Then he began the cutting, cauterizing, and irrigating. It all seemed so everyday, so unpretentious; merely a workshop with special tools. It called to mind a print of Rembrandt's, The Goldsmith; a plain-looking, middle-aged, careworn man creating something more enduring than himself. I also associated the surgical gown with seventeenth-century robes in the etching. The professor's personality was full and unique, and so my attention was not on the props around. It made the room hushed and surroundings appear ordinary.
By afternoon, the professor suggested that the medical student take a five-minute break so he could soak his hands in cool sterile water to revive his circulation. The woman anesthesiology resident checked the patient's blood pressure and the intravenous drip. The chief resident in anesthesiology came in to check her from time to time. The anesthesiologist assumed the role of the supportive physician, as he was the one who was with the patient before the surgery, put him to sleep, stayed with him during the operation and kept him alive (breathing), and got him to awake afterward.
The professor listened to the comments of his chief resident, and offered in a joking way twenty-five dollars to anyone who could locate some bile juice. By now it was 3:00 P.M.
The next day, the student told me he had been excused at 6:00 P.M. to get some orange juice and rescrub, that the procedure had lasted until 9:30 P.M. They finally had to cut the lower lobe of the liver and do a bypass. He said how much he admired the professor. "Why, he is a big, big man. He did three operations like this the last two months that another surgeon might only do once in a lifetime." He had been nice to the student in the little conversation he had had with him.

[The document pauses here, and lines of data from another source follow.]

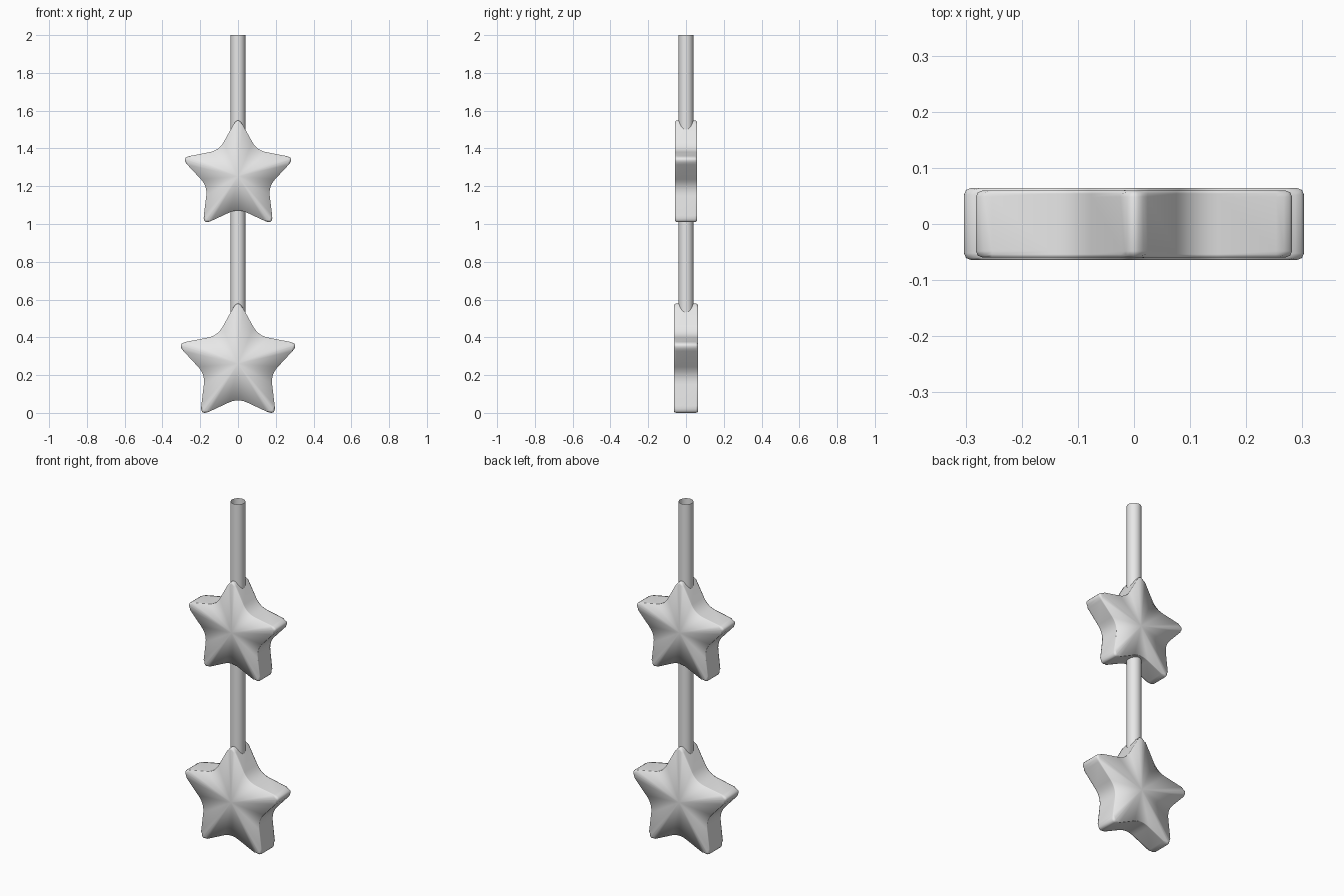
import bpy
import bmesh
from math import sin, cos, pi
from mathutils import Vector

if "Cube" in bpy.data.objects:
    bpy.data.objects.remove(bpy.data.objects["Cube"])

grey = bpy.data.materials.new("plain_grey")
grey.use_nodes = True
grey.diffuse_color = (0.8, 0.8, 0.8, 1)
grey.node_tree.nodes["Principled BSDF"].inputs["Base Color"].default_value = (0.8, 0.8, 0.8, 1)


def add_object(name, bm):
    bmesh.ops.recalc_face_normals(bm, faces=bm.faces)
    for face in bm.faces:
        face.smooth = True
    mesh = bpy.data.meshes.new(name)
    bm.to_mesh(mesh)
    bm.free()
    mesh.materials.append(grey)
    obj = bpy.data.objects.new(name, mesh)
    bpy.context.collection.objects.link(obj)
    return obj


def star_outline(outer, inner, cut, steps=6):
    """Five-pointed star with every tip and valley rounded off."""
    corners = []
    for i in range(10):
        radius = inner if i % 2 else outer
        angle = pi / 2 + i * pi / 5
        corners.append(Vector((radius * cos(angle), 0, radius * sin(angle))))
    points = []
    for i, corner in enumerate(corners):
        a = corner + (corners[i - 1] - corner).normalized() * cut
        b = corner + (corners[(i + 1) % 10] - corner).normalized() * cut
        for k in range(steps + 1):
            t = k / steps
            points.append(a * (1 - t) ** 2 + corner * 2 * t * (1 - t) + b * t * t)
    return points


def add_star(name, bottom, size):
    outline = [p * size for p in star_outline(0.342, 0.183, 0.054)]
    half = 0.064 * size
    lift = bottom - min(p.z for p in outline)
    bm = bmesh.new()
    front = [bm.verts.new((p.x, -half, p.z + lift)) for p in outline]
    back = [bm.verts.new((p.x, half, p.z + lift)) for p in outline]
    caps = [bm.faces.new(front), bm.faces.new(back[::-1])]
    count = len(outline)
    for i in range(count):
        j = (i + 1) % count
        bm.faces.new((front[i], back[i], back[j], front[j]))
    # soft rim on both faces
    rim = [e for cap in caps for e in cap.edges]
    bmesh.ops.bevel(bm, geom=rim, offset=0.012 * size, segments=2,
                    profile=0.5, affect='EDGES')
    # fan of triangles from the middle of each face
    wide = [f for f in bm.faces if len(f.verts) > 8]
    bmesh.ops.poke(bm, faces=wide)
    return add_object(name, bm)


# Two stars, the upper one a little smaller
add_star("lower_star", 0.0, 1.0)
add_star("upper_star", 1.01, 0.93)

# Open tube that carries the stars
bm = bmesh.new()
low, high = 0.3, 2.0
bmesh.ops.create_cone(bm, cap_ends=False, segments=32,
                      radius1=0.039, radius2=0.039, depth=high - low)
bmesh.ops.translate(bm, verts=bm.verts, vec=(0, 0, (low + high) / 2))
add_object("hanging_tube", bm)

Excerpt & image from: Lesser, May H. The Art of Learning Medicine. New York: Appleton-Century Crofts; 1974. p. 262-3.